One of the men used his mobile phone to call his father, who was still in hiding in a mangrove forest on the coast, along with about 50 others. Neither man wanted to give me their names.
“We’re trying to reach Palma but it’s not possible yet. We’re afraid al-Shabab will catch us. We have no food here and people are very hungry. We are not safe,” said the father.
Although some food supplies – organised by local businessmen and by aid agencies – are starting to arrive by sea in Palma, many people said the amounts were far too small and that prices for bread and rice had risen by four to six times.
Several people in Palma told us that they’d seen women and girls being abducted by the militants. Soon after flying back to the regional capital, Pemba, I met many more people with similar stories.
“I saw my daughter trying to run to the boat with two other children. The people from al-Shabab chased them. They took my daughter and many others. Then they set fire to our village,” said Fatima Abdul, 43, who’d escaped by sea late last year and was now living on the beach in Pemba, scavenging for seafood with nothing but a plastic sheet to protect her from the rain storms.
More about Mozambique’s insurgency:
“I’m still trying to find out what happened to my granddaughter. I don’t know if they took her to marry her or to kill her. I’m suffering and I don’t know how to fix things. We are stuck here with nothing. The help we get is not enough,” said Alberto Carlos Said, 67, a fisherman now living in a makeshift camp outside Pemba.
His granddaughter is 14-years-old. His daughter was also seized by al-Shabab, but was released when they discovered she was already pregnant.
“We came here by foot with nothing. We were afraid. We saw al-Shabab killing others with knives. There are many women I know who were abducted.
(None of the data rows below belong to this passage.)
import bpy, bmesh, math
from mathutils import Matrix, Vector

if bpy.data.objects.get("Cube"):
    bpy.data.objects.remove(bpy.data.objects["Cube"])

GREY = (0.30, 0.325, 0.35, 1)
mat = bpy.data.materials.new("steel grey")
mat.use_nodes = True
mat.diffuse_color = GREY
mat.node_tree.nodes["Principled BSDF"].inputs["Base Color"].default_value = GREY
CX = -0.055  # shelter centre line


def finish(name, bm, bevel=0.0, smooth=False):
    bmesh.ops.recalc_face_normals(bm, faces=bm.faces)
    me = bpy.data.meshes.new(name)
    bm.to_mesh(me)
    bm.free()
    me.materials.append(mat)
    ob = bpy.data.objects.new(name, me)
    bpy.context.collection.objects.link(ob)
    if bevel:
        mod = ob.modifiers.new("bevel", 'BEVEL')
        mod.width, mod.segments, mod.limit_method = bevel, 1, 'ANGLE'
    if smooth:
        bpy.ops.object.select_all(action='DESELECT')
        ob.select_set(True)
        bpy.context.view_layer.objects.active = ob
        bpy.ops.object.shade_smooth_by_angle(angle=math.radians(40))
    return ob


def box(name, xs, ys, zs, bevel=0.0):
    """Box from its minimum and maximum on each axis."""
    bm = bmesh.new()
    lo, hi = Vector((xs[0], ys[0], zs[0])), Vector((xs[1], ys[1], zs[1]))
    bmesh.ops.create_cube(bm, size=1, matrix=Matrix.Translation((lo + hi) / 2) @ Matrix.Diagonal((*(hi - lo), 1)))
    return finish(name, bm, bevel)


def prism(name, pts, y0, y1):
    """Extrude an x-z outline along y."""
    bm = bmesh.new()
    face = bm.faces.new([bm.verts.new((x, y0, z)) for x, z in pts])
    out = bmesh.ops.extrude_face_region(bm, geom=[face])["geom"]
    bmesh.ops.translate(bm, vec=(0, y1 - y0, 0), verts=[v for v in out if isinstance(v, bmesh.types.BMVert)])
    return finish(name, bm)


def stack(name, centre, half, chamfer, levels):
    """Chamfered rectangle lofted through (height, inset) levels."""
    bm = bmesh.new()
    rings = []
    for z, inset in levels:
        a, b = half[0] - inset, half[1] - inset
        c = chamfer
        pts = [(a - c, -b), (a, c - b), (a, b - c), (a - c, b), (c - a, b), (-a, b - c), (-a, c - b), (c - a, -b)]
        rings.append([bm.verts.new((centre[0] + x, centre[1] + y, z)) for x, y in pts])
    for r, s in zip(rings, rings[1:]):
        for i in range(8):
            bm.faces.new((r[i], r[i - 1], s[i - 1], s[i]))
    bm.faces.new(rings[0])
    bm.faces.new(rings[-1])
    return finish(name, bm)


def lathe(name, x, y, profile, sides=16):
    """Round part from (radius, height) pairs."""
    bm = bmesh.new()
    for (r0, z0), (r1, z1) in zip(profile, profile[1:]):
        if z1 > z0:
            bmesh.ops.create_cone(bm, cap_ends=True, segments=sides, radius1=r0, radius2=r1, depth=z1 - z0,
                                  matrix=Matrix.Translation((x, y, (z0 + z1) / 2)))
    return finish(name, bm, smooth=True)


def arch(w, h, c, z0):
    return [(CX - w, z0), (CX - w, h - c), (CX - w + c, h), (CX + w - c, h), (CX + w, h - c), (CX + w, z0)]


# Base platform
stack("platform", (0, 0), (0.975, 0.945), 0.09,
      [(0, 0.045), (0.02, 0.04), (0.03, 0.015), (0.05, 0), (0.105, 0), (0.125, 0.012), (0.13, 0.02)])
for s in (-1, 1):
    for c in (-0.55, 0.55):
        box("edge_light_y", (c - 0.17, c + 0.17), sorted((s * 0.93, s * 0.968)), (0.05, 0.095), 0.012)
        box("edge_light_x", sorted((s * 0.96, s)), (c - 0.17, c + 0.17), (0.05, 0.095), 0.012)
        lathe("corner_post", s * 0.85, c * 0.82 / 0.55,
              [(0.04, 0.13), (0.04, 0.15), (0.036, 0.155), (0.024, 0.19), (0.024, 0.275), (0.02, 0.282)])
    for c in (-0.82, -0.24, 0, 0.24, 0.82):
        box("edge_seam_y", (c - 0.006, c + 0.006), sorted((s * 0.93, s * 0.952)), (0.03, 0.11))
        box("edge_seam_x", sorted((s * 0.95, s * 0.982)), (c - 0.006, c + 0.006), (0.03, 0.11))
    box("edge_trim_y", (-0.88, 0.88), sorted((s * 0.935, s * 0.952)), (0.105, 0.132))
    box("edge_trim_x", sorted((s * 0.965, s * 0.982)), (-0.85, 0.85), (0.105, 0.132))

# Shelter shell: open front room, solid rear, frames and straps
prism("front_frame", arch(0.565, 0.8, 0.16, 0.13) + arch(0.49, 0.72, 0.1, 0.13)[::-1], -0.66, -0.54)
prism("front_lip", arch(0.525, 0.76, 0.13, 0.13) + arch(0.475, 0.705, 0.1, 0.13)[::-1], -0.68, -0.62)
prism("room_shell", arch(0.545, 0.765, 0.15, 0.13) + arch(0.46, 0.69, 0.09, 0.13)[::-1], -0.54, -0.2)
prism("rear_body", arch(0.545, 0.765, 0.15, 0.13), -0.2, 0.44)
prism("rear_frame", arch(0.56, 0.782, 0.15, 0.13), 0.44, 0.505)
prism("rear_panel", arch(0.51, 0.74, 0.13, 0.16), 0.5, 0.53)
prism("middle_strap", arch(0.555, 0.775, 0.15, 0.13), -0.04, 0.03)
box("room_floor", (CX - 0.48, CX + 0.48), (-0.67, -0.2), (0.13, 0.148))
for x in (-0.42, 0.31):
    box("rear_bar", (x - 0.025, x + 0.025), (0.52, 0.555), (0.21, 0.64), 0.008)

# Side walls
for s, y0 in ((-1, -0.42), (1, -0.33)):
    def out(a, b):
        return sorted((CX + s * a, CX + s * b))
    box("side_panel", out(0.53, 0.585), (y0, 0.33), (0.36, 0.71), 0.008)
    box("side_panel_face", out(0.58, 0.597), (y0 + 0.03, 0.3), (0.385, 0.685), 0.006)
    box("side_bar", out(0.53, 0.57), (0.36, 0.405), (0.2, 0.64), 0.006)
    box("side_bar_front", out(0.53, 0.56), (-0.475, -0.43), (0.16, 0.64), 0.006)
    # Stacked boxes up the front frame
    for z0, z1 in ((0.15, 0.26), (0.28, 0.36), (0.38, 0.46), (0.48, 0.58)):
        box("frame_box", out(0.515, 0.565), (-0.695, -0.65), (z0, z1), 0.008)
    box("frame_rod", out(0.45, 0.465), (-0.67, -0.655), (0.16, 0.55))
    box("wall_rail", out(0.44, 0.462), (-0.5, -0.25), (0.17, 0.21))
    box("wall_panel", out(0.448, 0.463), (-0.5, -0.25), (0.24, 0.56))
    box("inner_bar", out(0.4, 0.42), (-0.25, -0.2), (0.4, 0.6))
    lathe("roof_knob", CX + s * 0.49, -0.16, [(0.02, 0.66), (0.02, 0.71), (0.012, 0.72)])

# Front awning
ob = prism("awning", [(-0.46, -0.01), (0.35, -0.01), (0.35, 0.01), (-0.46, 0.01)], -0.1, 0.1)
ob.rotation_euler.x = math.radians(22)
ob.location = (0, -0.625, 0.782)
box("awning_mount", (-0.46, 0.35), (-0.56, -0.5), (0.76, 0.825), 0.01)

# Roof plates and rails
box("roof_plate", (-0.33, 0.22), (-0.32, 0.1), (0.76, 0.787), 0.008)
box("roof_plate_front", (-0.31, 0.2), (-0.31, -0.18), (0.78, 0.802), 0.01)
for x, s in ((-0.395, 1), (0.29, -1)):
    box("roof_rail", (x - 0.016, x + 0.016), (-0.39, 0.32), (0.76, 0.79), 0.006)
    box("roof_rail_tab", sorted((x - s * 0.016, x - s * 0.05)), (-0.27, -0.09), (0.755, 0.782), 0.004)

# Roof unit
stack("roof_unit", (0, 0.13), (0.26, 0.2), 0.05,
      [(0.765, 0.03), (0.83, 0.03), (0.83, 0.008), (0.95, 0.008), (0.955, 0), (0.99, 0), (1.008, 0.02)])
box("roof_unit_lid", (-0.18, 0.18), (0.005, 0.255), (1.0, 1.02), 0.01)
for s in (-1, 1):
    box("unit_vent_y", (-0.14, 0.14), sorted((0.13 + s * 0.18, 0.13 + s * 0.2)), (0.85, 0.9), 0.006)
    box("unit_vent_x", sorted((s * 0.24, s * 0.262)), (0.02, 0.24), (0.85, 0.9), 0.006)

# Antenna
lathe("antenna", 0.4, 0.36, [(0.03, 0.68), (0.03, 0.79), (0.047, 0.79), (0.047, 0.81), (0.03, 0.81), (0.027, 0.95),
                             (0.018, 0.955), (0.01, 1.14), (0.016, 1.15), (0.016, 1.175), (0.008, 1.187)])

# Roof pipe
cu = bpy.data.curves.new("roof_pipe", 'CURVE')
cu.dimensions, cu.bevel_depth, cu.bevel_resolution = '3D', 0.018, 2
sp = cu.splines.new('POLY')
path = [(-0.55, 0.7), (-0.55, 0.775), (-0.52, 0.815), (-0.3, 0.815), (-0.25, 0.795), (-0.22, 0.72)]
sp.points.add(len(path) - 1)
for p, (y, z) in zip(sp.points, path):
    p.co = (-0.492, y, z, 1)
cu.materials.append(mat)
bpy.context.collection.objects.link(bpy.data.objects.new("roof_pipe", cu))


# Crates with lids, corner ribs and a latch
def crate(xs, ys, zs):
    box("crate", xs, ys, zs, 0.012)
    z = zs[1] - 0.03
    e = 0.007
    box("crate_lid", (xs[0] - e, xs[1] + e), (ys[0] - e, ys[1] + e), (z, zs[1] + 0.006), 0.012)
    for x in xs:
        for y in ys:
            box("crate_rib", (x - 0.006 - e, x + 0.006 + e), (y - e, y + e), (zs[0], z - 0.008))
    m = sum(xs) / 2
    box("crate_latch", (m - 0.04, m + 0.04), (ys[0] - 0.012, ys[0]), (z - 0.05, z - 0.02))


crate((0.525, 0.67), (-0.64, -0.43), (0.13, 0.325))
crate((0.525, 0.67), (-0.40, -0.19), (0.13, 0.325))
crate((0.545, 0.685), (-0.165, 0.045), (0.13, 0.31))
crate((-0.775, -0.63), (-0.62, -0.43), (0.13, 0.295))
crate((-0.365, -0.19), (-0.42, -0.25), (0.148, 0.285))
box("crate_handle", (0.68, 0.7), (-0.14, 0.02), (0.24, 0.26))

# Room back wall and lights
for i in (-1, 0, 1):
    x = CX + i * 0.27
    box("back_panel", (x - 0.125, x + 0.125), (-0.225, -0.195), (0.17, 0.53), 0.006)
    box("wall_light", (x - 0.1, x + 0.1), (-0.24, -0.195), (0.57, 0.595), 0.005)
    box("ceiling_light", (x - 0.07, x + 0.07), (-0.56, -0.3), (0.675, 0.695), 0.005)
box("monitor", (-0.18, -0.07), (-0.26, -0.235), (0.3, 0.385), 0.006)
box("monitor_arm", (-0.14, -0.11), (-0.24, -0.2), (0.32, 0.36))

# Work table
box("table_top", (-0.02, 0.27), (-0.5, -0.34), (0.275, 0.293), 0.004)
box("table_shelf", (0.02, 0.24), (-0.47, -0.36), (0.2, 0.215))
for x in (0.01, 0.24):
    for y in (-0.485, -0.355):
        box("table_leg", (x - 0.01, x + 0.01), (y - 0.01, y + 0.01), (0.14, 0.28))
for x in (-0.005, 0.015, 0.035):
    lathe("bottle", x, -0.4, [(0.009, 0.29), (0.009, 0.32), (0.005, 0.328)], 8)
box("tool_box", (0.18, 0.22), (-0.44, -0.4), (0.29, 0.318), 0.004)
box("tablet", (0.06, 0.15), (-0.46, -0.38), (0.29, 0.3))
There are many children in the camp here whose mothers were taken,” said Amina Bakar, 68, a weaver from the same village as Alberto Carlos Said.